> _WHAT YOU WILL DO_
Give every line of the records exactly, please, from the first up to and including the one containing "# Drink surface, just inside the cup wall".

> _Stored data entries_
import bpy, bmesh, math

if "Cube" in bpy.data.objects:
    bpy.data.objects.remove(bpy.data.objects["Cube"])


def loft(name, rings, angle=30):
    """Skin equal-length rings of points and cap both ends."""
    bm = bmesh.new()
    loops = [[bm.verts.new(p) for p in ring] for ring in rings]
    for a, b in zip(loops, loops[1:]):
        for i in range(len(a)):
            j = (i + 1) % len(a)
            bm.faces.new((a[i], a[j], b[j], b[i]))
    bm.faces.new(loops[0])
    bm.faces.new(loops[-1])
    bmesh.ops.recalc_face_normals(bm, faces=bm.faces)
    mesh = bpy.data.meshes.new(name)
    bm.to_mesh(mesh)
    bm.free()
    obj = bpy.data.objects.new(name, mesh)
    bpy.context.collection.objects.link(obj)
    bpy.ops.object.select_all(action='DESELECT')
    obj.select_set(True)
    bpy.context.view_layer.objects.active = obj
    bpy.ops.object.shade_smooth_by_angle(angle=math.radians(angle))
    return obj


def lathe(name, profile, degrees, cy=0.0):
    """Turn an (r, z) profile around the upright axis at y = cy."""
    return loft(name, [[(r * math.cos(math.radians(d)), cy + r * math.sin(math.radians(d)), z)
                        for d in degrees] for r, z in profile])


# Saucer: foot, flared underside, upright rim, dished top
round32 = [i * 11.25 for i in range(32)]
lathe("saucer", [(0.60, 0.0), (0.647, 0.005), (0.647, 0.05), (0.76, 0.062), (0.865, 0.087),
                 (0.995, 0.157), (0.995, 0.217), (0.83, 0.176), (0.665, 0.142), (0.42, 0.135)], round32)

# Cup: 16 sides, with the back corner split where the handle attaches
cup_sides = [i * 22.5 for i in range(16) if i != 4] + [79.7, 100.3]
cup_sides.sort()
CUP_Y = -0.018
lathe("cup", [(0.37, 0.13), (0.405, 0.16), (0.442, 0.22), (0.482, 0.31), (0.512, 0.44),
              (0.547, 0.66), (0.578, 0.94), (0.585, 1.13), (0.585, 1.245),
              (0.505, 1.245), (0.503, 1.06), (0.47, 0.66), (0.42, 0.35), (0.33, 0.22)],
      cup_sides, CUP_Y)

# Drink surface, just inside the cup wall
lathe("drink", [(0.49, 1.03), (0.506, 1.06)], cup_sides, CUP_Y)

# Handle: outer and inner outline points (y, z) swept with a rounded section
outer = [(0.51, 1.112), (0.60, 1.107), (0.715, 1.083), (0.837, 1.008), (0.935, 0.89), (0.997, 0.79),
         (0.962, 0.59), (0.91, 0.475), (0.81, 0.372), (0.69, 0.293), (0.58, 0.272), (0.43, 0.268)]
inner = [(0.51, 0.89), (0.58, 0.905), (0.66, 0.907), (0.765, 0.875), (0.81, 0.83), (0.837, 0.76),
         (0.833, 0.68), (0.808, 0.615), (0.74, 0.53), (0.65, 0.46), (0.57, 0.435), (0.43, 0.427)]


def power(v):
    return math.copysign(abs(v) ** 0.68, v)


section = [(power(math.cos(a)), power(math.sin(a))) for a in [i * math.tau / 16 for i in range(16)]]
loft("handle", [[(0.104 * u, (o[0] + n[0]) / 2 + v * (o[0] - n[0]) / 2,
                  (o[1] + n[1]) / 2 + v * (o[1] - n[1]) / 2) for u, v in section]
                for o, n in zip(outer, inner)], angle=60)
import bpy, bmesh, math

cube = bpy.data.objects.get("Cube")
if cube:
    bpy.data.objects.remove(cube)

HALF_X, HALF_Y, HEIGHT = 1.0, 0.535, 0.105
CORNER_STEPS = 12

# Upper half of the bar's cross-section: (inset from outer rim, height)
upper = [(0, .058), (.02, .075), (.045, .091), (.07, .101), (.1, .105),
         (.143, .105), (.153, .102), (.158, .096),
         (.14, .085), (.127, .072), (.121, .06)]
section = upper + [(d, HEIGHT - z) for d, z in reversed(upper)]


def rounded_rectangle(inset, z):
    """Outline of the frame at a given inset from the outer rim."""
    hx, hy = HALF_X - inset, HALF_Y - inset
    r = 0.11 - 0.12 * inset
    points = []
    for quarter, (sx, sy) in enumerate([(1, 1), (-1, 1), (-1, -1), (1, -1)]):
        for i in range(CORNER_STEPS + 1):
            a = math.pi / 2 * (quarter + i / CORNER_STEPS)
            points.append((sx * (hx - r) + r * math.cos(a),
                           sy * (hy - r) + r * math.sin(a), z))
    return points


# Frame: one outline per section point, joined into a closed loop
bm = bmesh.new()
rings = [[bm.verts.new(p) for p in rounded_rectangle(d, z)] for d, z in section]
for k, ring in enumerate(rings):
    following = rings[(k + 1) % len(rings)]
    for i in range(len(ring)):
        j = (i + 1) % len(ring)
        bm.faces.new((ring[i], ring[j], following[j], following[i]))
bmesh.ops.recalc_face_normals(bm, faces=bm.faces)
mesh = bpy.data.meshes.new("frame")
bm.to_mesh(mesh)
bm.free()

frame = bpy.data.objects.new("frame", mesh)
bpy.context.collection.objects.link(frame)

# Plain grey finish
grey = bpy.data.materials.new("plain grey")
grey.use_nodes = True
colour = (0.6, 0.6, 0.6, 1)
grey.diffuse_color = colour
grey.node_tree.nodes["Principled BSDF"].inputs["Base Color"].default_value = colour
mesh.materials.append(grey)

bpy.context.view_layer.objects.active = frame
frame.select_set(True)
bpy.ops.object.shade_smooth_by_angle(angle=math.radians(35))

> _RESPONSE TO THIS TASK_
import bpy, bmesh, math

if "Cube" in bpy.data.objects:
    bpy.data.objects.remove(bpy.data.objects["Cube"])


def loft(name, rings, angle=30):
    """Skin equal-length rings of points and cap both ends."""
    bm = bmesh.new()
    loops = [[bm.verts.new(p) for p in ring] for ring in rings]
    for a, b in zip(loops, loops[1:]):
        for i in range(len(a)):
            j = (i + 1) % len(a)
            bm.faces.new((a[i], a[j], b[j], b[i]))
    bm.faces.new(loops[0])
    bm.faces.new(loops[-1])
    bmesh.ops.recalc_face_normals(bm, faces=bm.faces)
    mesh = bpy.data.meshes.new(name)
    bm.to_mesh(mesh)
    bm.free()
    obj = bpy.data.objects.new(name, mesh)
    bpy.context.collection.objects.link(obj)
    bpy.ops.object.select_all(action='DESELECT')
    obj.select_set(True)
    bpy.context.view_layer.objects.active = obj
    bpy.ops.object.shade_smooth_by_angle(angle=math.radians(angle))
    return obj


def lathe(name, profile, degrees, cy=0.0):
    """Turn an (r, z) profile around the upright axis at y = cy."""
    return loft(name, [[(r * math.cos(math.radians(d)), cy + r * math.sin(math.radians(d)), z)
                        for d in degrees] for r, z in profile])


# Saucer: foot, flared underside, upright rim, dished top
round32 = [i * 11.25 for i in range(32)]
lathe("saucer", [(0.60, 0.0), (0.647, 0.005), (0.647, 0.05), (0.76, 0.062), (0.865, 0.087),
                 (0.995, 0.157), (0.995, 0.217), (0.83, 0.176), (0.665, 0.142), (0.42, 0.135)], round32)

# Cup: 16 sides, with the back corner split where the handle attaches
cup_sides = [i * 22.5 for i in range(16) if i != 4] + [79.7, 100.3]
cup_sides.sort()
CUP_Y = -0.018
lathe("cup", [(0.37, 0.13), (0.405, 0.16), (0.442, 0.22), (0.482, 0.31), (0.512, 0.44),
              (0.547, 0.66), (0.578, 0.94), (0.585, 1.13), (0.585, 1.245),
              (0.505, 1.245), (0.503, 1.06), (0.47, 0.66), (0.42, 0.35), (0.33, 0.22)],
      cup_sides, CUP_Y)

# Drink surface, just inside the cup wall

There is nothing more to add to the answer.